For almost 50 years, a group of classic car lovers have been meeting in Texoma to discuss their love of two- and four-wheel vehicles. Started as a group that mainly talked about Model A and Model T automobiles, the group has graduated to the types of classic cars and trucks that the individuals celebrated and grew.
Now the 74 member group uses the word classic to describe the vehicles that group members own.
“The classic car owners in the Texoma area collect a wide range of vehicles,” club president Robert Mears said in an email interview. “It really depends on the individual. If they grew up with a certain car, that usually has an impact of what they own today. Some of the ones that are the most popular are Street Rods, Mustangs, Tri-5 Chevy’s (’55, ’56, & ’57), Plymouth Road Runners, Dodge Challengers, and Ford and Chevy Pickups.”
Mears said, that to a certain degree, a classic is in the eye of the beholder.
The club objectives are to promote interest in various forms of old car activities, create good fellowship and sportsmanship among all members of the club, and conduct club functions and activities in a manner befitting members of the vintage/classic car sport and to encourage a better understanding of automobiles as a constructive sport among members of the public, press and law enforcement agencies.
When it comes to what makes a vehicle a classic car, there is no concrete criteria of what fits the bill. If the vehicle is older and well liked, then it may be a classic car.

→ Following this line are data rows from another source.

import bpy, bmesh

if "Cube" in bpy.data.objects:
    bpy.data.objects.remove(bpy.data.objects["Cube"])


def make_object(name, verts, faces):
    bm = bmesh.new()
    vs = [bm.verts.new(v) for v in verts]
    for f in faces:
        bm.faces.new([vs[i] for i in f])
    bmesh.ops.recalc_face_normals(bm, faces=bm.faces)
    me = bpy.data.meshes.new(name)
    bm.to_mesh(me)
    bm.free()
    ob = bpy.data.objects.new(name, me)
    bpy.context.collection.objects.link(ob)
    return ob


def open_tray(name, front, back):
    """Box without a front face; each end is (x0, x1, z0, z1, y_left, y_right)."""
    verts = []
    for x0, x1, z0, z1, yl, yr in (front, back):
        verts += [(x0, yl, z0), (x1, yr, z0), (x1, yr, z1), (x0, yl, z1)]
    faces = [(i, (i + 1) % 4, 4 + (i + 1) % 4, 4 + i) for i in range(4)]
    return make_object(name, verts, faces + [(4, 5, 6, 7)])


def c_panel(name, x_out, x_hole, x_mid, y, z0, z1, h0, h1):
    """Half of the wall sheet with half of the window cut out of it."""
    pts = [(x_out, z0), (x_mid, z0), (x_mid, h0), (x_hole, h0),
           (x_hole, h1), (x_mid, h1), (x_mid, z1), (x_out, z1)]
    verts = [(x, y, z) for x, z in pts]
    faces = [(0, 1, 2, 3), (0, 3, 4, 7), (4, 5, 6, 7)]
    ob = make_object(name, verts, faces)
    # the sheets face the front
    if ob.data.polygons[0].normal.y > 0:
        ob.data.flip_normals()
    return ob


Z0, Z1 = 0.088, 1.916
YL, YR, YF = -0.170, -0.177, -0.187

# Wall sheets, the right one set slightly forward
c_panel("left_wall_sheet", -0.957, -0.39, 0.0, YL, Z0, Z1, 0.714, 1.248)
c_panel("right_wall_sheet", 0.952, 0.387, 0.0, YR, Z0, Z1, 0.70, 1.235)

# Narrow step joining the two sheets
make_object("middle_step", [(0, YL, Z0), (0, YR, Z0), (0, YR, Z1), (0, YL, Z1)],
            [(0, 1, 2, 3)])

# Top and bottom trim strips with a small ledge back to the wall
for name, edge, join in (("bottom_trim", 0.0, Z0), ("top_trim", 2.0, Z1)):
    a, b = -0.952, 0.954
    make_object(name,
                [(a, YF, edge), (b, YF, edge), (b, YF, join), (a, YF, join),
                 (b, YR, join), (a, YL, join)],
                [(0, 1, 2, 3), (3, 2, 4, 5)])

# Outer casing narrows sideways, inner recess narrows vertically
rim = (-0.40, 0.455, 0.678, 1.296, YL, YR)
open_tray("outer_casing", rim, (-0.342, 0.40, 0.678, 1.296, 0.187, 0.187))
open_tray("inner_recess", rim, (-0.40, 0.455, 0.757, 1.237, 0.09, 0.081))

“Believe it or not, there is no consistent definition of what a classic car is,” Mears said. “But that doesn’t mean that there aren’t countless entities with their own definition. Here in the US, state governments typically define a classic car as any car over a certain age, normally 20 years and has been maintained in or restored to a condition which is substantially in conformity with manufacturer specifications and appearance. Not all old cars are classics. Regardless of a car’s status, it’s good advice to never say to a fellow car owner your car isn’t a real classic.”
Many of the car owners do work on restoring their vehicles and some have restoration done by others. Either way, many of these cars are presented at TVCCC’s annual car show held in the spring each year starting in 1989.
“From 1989 until 2008, the car show was held at Forest Park in Denison,” Mears said. “Beginning in 2009, we moved out to the Denison High School (now Scott Middle School), and have been at the location since then. In the early years, the show was always held on the first Saturday in August. We did not have many cars in the early days because of the heat in early August. Beginning in the early 2000s, we moved the show to the Spring to get away from the heat.”
The purpose of the show is to give the classic car owners a place to show off their pride and joy, to be able to share with others the history of vehicles, and to raise money to give back to the community and to individuals.
“People like to walk around and look and admire the classics,” Mears said. “It takes them back to their youth when they either had one or wished they had.”
For Mears, some of the coolest car innovations over the last 100 years are seat belts, turn signals, the automatic transmission, keyless entry and start, airbags, electric cars, driverless cars and more.
“I enjoy looking at all the old classics, whether they are still in original form, or has been modified from original form,” he said. “Because I have a 1964 Chevy Pickup that has been in the family since it was new, I would have to say that that it’s my favorite. I also have a 1964 Cushman Motor Scooter.”
In his dreams, Mears would love to own a 1967 Pontiac GTO.
“I had a buddy that had one and always thought that would be the car I would love to have,” he said.
In terms of the club, sharing the love of cars is just the means to do more.
“Our love for classic and vintage automobiles and to promote interest in various forms of vintage/classic car activities,” Mears said of why this club is interesting. “Our desire to give back to the community in the forms of donations to organizations and individuals in need.”
Often Texoma Vintage and Classic Car Club does more than just talk cars, the group also donates to many area organizations.
“We have adopted Meals-on-Wheels as our main organization to donate funds to each year,” Mears said. “Since our annual car show began in 1989, the club has donated in excess of $80,000 to various organizations and individuals through the years. Some of the organizations that have benefited from our donations are the American Red Cross, Grayson Home Hospice, CASA, Collin County Meals-on-Wheels, just to name a few. We also donate to individuals that may be in need because of illness, hospital stay, death of a loved one.”
The club meetings are one the fourth Thursday of each month, except for November and December.
“The November meeting is usually the 3rd Thursday because of where Thanksgiving falls,” Mears said in his email. “We don’t have a regular meeting in December because of our club Christmas Party. The club has a business meeting at each meeting. Occasionally, we will have someone present a program as well.”
Dues for the club are $15 a year and anyone wishing to join the club can contact Mears directly at firstname.lastname@example.org. For more information, visit http://www.TexomaVintageCCC.com.